Red Deer Court of Queen’s Bench Justice Wayne Renke said police had crossed the line and violated Michael Jackson’s constitutional right to privacy by searching his truck without a warrant on Nov. 24, 2013.
Jackson’s truck had been sitting in a secured bay at the Rocky Mountain House RCMP detachment. It was taken there after Jackson hit a pedestrian, who later died, on Hwy 11 during the evening of Nov. 22.
The Rocky Mountain House man was not charged in relation to the fatal accident. However, his truck was seized by police to be examined by a collision analyst as part of the fatality investigation.
Two Rocky Mountain House RCMP officers testified in court on Monday that they had been trying to track the source of a faint marijuana smell in the vehicle bay when they turned their attention to the truck, possibly to find a small amount of marijuana. That led to one of the garbage bags being opened.

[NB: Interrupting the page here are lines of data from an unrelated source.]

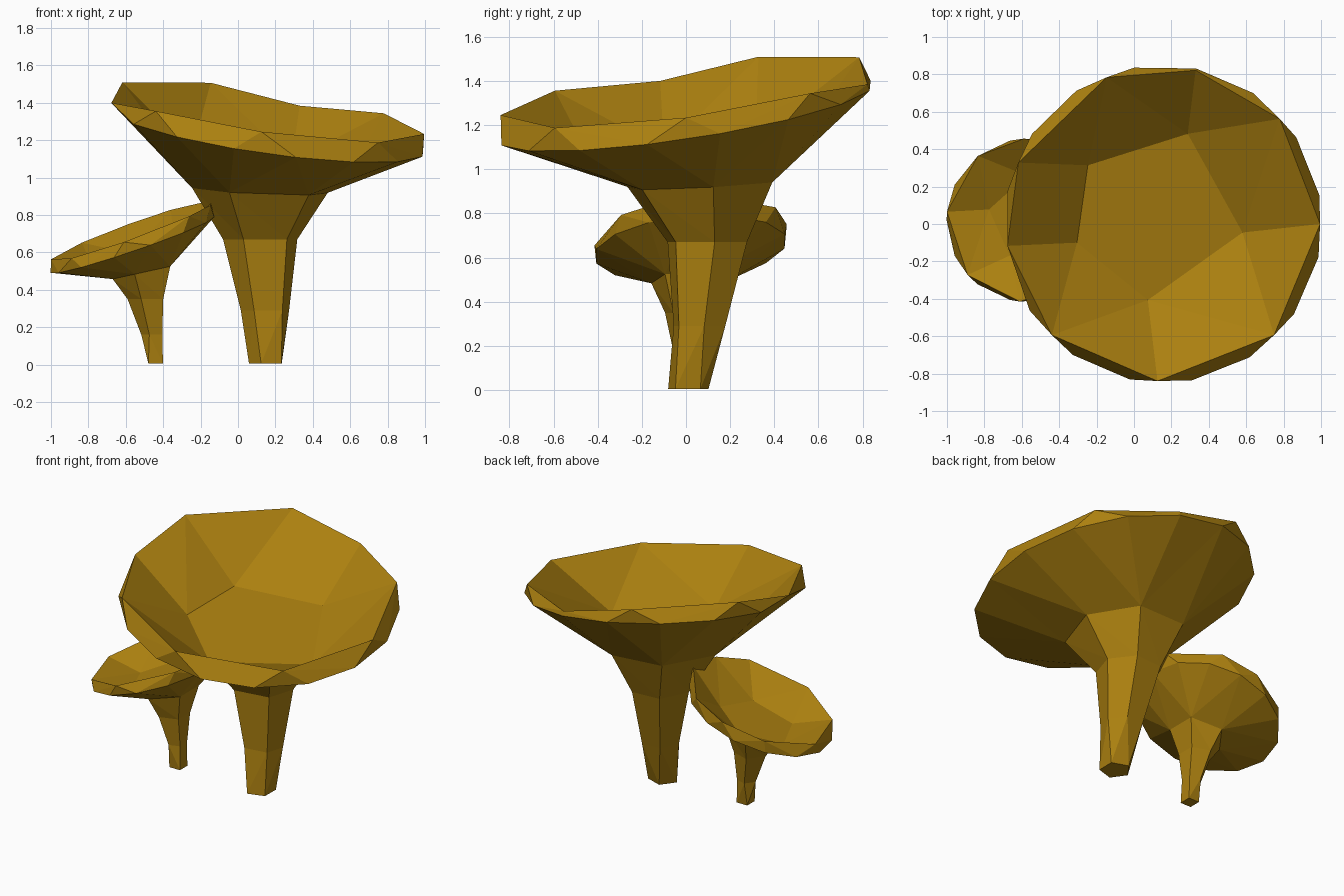
import bpy, bmesh, math

if "Cube" in bpy.data.objects:
    bpy.data.objects.remove(bpy.data.objects["Cube"])

ochre = bpy.data.materials.new("ochre")
ochre.diffuse_color = (0.41, 0.216, 0.005, 1)
ochre.use_nodes = True
ochre.node_tree.nodes["Principled BSDF"].inputs["Base Color"].default_value = ochre.diffuse_color


def even(sides, phase=0):
    return [phase + 360 * i / sides for i in range(sides)]


def tilted_ring(bm, angles, cx, cy, z, r, slope_x=0, slope_y=0, waves=None):
    """Ring of points on a tilted plane, as (angle, vert) pairs."""
    ring = []
    for i, deg in enumerate(angles):
        a = math.radians(deg)
        dx, dy = r * math.cos(a), r * math.sin(a)
        up = waves[i] if waves else 0
        ring.append((a, bm.verts.new((cx + dx, cy + dy, z + slope_x * dx + slope_y * dy + up))))
    return ring


def stitch(bm, a, b):
    """Join two rings of different counts, always advancing the ring that lags."""
    na, nb, i, j = len(a), len(b), 0, 0
    # start both rings at the closest pair of angles
    turned = [(t + math.tau * w, v) for w in (-1, 0, 1) for t, v in b]
    k = min(range(len(turned)), key=lambda q: abs(turned[q][0] - a[0][0]))
    b = turned[k:k + nb]

    def ang(r, q):
        n = len(r)
        return r[q % n][0] + math.tau * (q // n)
    while i < na or j < nb:
        va, vb = a[i % na][1], b[j % nb][1]
        if j >= nb or (i < na and ang(a, i) + ang(a, i + 1) <= ang(b, j) + ang(b, j + 1)):
            i += 1
            bm.faces.new((va, vb, a[i % na][1]))
        else:
            j += 1
            bm.faces.new((va, vb, b[j % nb][1]))


def mushroom(name, rings):
    """Loft from the foot up the stem, out to the cap edge and into the hollow."""
    bm = bmesh.new()
    loops = [tilted_ring(bm, *r) for r in rings]
    for lo, hi in zip(loops, loops[1:]):
        stitch(bm, lo, hi)
    for end in (loops[0], loops[-1]):
        bm.faces.new([v for _, v in end])
    bmesh.ops.recalc_face_normals(bm, faces=bm.faces)
    me = bpy.data.meshes.new(name)
    bm.to_mesh(me)
    bm.free()
    me.materials.append(ochre)
    bpy.context.collection.objects.link(bpy.data.objects.new(name, me))


stem = (10, 65, 123, 183, 243, 315)
lip = even(16, 10.5)
del lip[8]                       # the crest meets the underside directly here
waves = (0, .02, -.03, .03, .015, -.055, -.015, -.02, -.017)

# Ring fields: angles, centre x, centre y, height, radius, slope x, slope y
mushroom("large_mushroom", [
    (even(5, 35), .155, .01, .005, .096),                        # foot
    (stem, .145, .06, .29, .13),
    (stem, .12, .095, .67, .2),
    (stem, .12, .06, .93, .365, -.04, .05),                      # stem top
    (lip, .155, 0, 1.255, .85, -.14, .15),                       # lower lip
    ((0, 42, 78, 111, 157, 188, 225, 268, 315),
     .155, 0, 1.351, .84, -.14, .107, waves),                    # crest
    ((-12, 70, 145, 199, 263), .13, .05, 1.05, .46, -.14, .137),  # hollow
])
mushroom("small_mushroom", [
    (even(4, 45), -.44, 0, .005, .055),
    (even(5, 36), -.455, .005, .16, .062),
    (even(5, 36), -.485, .005, .35, .105),
    (even(5, 36), -.5, .005, .495, .17, .22),
    (even(14), -.565, .02, .64, .437, .34, .08),
    ((14, 62, 93, 128, 174, 222, 264, 314, 343), -.565, .02, .715, .437, .36, .1),
    (even(5, 24), -.55, .03, .58, .23, .33, .1),
])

That search uncovered marijuana buds carefully doubled-wrapped in garbage bags and vacuum-sealed in plastic. Realizing what they had unexpectedly uncovered, police later got a search warrant and eight double-wrapped bags containing nearly 78 kilograms of marijuana buds were uncovered.
Jackson was charged with possession of marijuana for the purpose of trafficking.
Justice Renke said while the officers may have had no idea they would stumble upon a major drug shipment they should have known better to start searching the vehicle without authorization.
“They had time to think about what they were doing,” he said.
Police officers must be held to a higher standard when people’s constitutional rights are involved and the search amounted to a “serious error.”
Renke excluded the evidence from the search, which left the Crown prosecutor with no case and Jackson was acquitted.
Whether the judge’s decision is appealed will be up to the Crown prosecutor’s office in Edmonton, which has 30 days to make its decision.
Jackson had no comment outside court.